The village has seen its fair share of issues related to the dark store tax loopholes. Currently DeForest is fighting a lawsuit filed by Walgreens last year which claims it was overtaxed on its distribution center off of Highway 19. Walgreens wants a $236,205 refund from the village. It’s one of several lawsuits Walgreens has filed against DeForest; there have been four settlements so far totaling $555,566 in lost property tax revenue to the village, DeForest Area School District, Dane County, state and Madison Area Technical College.
Walgreens filed another lawsuit against DeForest in July. According to court documents regarding that lawsuit, Walgreens is claiming the property taxes imposed on the facility for 2018 “were excessive in at least the amount of $222,507.”
During the board’s June 5 meeting when they passed the resolution adding the question to ballots, a few trustees weren’t sold on the possible influence of the referendum’s outcome, but others said they believed if many municipalities got involved, officials would have to notice.
Trustee Jeff Miller was one of those who said hopefully the message will be sent by not only DeForest voters, but others, too.
“I’m hoping this shakes the tree a little bit and gets some people to maybe actually take some action on something that should have come before them much sooner than this,” Miller said during the June 5 meeting.
A League of Wisconsin Municipalities analysis of 12 communities concluded that homeowners could see their property taxes increase by 8 percent or more if commercial and manufacturing property values fall by 50 percent as a result of the loopholes.
Tim Kiefer, a member of the Dane County Board and an attorney from Waunakee, supported putting the county referendum question before voters.
“The point is to find out what the voters think,” said Kiefer. “It’s not for us as a board to tell them how to think.”
Opponents to dark store tax loopholes say they are used by big box retailers to reduce their property taxes by having properties appraised as if they were vacant or “dark” stores.
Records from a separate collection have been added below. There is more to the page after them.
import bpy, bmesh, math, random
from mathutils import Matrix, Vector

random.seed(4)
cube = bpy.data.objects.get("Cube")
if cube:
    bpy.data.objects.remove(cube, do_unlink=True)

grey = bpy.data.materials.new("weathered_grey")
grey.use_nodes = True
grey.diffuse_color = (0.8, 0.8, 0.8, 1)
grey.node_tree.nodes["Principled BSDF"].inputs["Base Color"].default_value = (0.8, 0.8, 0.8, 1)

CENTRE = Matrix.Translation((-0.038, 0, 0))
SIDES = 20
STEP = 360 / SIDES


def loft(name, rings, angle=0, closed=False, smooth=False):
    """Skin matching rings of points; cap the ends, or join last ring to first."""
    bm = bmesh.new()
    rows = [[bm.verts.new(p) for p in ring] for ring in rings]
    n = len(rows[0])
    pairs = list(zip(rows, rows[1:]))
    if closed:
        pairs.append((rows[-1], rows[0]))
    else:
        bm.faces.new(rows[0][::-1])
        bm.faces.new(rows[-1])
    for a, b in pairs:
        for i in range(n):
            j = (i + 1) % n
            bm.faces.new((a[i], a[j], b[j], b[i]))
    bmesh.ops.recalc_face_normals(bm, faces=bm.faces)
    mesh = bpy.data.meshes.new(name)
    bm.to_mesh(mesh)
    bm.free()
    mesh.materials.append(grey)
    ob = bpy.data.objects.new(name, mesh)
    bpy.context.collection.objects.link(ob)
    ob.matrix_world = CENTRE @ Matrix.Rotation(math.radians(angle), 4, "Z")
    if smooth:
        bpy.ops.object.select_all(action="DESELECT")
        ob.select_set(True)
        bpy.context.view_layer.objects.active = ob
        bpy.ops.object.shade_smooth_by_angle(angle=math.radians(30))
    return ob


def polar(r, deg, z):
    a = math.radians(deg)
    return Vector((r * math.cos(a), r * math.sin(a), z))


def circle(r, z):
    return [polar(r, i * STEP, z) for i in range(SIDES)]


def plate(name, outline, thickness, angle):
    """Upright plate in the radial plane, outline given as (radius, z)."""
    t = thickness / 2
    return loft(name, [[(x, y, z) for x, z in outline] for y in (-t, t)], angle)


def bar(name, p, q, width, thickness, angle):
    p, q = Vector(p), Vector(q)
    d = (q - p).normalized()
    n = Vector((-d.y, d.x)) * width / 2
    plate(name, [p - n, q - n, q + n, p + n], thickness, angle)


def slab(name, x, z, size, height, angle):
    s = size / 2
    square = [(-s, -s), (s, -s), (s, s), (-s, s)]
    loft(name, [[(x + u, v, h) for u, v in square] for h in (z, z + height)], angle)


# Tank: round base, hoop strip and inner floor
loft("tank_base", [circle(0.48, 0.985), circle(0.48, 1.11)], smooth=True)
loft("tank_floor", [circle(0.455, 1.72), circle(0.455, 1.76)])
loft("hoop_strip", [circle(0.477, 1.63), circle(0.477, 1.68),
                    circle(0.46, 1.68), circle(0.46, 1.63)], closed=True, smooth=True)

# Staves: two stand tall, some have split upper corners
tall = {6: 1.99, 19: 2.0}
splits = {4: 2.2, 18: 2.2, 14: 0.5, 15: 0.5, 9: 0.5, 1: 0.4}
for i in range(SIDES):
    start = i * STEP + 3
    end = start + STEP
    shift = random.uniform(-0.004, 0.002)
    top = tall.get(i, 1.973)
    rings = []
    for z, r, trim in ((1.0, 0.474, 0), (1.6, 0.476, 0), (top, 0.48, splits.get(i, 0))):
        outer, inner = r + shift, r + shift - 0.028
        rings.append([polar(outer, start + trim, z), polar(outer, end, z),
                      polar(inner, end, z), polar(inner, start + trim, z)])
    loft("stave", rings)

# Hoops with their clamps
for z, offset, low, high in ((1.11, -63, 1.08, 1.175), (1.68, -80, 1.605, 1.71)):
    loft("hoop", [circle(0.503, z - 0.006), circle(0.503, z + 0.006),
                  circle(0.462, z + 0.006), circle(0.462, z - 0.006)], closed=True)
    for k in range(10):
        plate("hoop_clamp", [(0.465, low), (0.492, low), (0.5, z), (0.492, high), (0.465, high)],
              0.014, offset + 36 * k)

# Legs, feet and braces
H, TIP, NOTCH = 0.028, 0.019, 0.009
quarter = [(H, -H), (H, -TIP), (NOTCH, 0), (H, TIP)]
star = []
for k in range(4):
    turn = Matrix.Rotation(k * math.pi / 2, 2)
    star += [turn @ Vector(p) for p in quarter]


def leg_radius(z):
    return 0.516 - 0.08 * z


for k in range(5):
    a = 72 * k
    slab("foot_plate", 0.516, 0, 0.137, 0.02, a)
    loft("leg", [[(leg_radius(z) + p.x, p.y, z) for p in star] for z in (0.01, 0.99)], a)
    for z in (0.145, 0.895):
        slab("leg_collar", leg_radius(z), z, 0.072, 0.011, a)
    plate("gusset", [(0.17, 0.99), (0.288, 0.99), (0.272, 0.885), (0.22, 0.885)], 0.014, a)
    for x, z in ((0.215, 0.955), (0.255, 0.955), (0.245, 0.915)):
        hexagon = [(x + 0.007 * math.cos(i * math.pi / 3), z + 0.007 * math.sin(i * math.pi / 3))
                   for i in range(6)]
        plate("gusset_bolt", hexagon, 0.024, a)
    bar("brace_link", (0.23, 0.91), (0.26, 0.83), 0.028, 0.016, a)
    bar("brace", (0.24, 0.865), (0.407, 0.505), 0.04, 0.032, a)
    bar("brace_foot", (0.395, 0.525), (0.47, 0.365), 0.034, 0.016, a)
That results in a lower tax assessment for them.
What then happens is that the burden for those property taxes is shifted to residential property taxpayers. Municipalities must raise property tax levies to pay for services, which are also used by those same commercial and manufacturing entities.
Kiefer compared it to a balloon.
“If you push on one side, it pushes out on the other side,” said Kiefer. “If you cut someone else’s taxes, it takes from someone else’s group.”
The question, for Kiefer, is, how is commercial or manufacturing property valued? In applying the dark store tax loophole, companies push to have those properties assessed in comparison with nearby stores that are vacant. They argue that the newer properties could also quickly become empty. Kiefer said those vacated properties used for comparison may not have had commercial potential in the first place.
It’s becoming a bigger issue for local governments, according to Kiefer, and it’s a complicated matter for courts. Kiefer said that Wisconsin Legislature has the power to fix it.
State legislation has been introduced to stop the corporate tax strategies, but has failed to make it to the Senate or Assembly floors for a vote.
Peter Lindblad, associate editor for the Waunakee Tribune, contributed to this article.